Background: Racial/ethnocultural inequities have been demonstrated throughout our health care system, though their presence among patients who undergo interhospital transfer (IHT), commonly done to provide patients with more specialized care, is poorly understood. The goals of this study are to evaluate the association between patient race/ethnicity and IHT to identify potential racial disparities in this care transition.
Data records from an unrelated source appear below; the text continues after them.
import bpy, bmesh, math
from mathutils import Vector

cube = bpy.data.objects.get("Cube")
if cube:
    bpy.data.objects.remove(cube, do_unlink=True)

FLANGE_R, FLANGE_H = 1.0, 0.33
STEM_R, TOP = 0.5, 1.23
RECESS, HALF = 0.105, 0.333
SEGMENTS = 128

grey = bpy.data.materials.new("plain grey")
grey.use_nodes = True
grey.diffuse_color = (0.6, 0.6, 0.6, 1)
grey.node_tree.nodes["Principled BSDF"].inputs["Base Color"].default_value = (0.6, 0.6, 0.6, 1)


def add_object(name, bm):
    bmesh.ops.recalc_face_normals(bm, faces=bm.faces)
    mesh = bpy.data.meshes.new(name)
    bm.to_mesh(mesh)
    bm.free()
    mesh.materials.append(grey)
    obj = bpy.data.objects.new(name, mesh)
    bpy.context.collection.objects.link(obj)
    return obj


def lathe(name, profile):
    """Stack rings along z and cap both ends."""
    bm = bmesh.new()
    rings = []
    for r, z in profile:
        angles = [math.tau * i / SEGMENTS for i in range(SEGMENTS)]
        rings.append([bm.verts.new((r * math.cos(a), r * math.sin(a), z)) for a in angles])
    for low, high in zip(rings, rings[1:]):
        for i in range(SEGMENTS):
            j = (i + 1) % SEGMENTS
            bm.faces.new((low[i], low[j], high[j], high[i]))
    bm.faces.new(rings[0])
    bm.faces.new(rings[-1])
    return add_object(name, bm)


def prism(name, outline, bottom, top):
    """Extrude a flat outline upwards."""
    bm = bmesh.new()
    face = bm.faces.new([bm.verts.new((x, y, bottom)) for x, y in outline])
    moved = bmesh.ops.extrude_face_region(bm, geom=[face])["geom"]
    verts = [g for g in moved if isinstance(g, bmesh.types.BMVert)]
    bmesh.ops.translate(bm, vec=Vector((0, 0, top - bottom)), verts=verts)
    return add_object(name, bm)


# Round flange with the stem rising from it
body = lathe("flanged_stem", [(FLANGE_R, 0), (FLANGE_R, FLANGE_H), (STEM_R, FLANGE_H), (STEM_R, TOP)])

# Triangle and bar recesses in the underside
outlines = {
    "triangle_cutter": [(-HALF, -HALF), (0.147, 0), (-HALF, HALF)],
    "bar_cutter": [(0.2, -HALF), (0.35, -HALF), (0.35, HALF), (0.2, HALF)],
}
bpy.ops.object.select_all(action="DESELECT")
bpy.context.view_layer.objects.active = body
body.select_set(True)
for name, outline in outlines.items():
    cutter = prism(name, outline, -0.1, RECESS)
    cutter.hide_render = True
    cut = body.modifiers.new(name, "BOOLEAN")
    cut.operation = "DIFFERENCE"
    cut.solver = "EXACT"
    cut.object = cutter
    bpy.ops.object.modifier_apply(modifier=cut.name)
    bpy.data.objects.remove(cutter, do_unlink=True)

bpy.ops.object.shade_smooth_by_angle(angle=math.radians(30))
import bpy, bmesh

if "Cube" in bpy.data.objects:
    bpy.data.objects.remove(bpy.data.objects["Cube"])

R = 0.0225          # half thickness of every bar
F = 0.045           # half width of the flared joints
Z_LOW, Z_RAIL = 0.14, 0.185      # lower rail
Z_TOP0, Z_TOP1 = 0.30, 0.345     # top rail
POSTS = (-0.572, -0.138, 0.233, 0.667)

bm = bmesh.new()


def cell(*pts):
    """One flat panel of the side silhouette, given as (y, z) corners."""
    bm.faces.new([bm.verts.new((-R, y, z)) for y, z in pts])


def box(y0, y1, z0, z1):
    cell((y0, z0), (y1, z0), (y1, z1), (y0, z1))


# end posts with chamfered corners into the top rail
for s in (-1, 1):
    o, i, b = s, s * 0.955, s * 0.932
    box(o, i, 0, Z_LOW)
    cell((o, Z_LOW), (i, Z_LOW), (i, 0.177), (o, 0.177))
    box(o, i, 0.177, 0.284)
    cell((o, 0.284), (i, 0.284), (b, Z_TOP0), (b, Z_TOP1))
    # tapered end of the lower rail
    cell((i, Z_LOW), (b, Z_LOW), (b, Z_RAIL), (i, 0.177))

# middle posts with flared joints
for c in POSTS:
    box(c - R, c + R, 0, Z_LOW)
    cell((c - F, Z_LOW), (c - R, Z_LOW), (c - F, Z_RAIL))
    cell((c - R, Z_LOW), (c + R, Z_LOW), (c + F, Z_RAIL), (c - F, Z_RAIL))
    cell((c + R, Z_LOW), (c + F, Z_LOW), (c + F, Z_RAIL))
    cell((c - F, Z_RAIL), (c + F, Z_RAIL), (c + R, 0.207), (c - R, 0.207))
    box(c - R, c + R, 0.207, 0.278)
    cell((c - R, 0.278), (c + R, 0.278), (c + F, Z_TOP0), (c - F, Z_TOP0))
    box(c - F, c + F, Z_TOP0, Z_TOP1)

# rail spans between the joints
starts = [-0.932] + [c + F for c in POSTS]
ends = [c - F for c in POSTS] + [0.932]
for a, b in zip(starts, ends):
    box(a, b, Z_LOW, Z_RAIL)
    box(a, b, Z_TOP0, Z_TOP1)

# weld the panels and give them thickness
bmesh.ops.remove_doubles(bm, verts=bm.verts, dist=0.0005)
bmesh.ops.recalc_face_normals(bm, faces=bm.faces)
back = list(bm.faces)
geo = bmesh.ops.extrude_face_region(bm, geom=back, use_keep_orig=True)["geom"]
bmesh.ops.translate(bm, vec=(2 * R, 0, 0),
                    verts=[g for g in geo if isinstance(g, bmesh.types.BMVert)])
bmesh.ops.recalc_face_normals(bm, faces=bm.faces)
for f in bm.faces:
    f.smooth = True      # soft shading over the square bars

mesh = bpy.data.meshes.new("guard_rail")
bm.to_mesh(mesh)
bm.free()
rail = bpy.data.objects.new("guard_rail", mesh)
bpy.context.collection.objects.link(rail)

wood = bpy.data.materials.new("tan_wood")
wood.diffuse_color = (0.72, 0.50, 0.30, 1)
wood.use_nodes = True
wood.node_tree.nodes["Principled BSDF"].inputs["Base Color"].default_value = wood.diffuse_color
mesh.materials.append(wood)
Methods: We performed a retrospective analysis using 2016 data from the National Inpatient Sample (NIS), the largest publicly available all-payer inpatient health care database in the United States which yields national estimates of hospital inpatient admissions. All adult patients ≥ age 18 were included. The primary outcome was IHT, defined as transfer to another acute care facility. The primary predictor was race, categorized as traditionally underserved racial/ethnic minority groups (Black, Hispanic, Native American) versus other (White, Asian, Other). We performed univariate, then multivariate logistic regression models to obtain the adjusted odds of IHT by race, adjusting for patient and hospital characteristics, including patients’ age, sex, insurance, median household income by zip code, mortality risk by diagnosis-related group (DRG), hospital teaching status, region and number of annual discharges. We performed secondary analyses using individual race/ethnicity categories.

Results: There were a total of 6,037,727 unique admissions in the cohort, among whom 120,396 (2.39%) were transferred to an acute care facility. Among those transferred, 46.2% were female, 72.7% were white, 13.3% were Black and 8.4% were Hispanic. Univariable analysis revealed that minority patients had a lower odds of transfer compared to other groups (OR 0.75, 95% CI 0.72-0.78). Multivariable logistic regression adjusting for patient characteristics also revealed a lower odds of transfer (OR 0.84, 95% CI 0.81-0.87). However, when we additionally adjusted for hospital characteristics, this association lost significance (Table). In secondary analysis, Hispanic ethnicity was associated with lower adjusted odds of transfer compared to White patients (OR 0.94, 95% CI 0.90-0.98).

Conclusions: In this nationally representative sample of patients undergoing IHT, we found that minority race/ethnicity, and Hispanic ethnicity in particular, was associated with lower odds of IHT. These findings remained after adjusting for patient characteristics, but became non-significant after also adjusting for hospital characteristics, suggesting that existing racial disparities may be mitigated in part by factors affecting the hospitals to which minority patients present. Additional research is needed to further explore the drivers of these inequities.

IMAGE 1: IHT_disparities_table1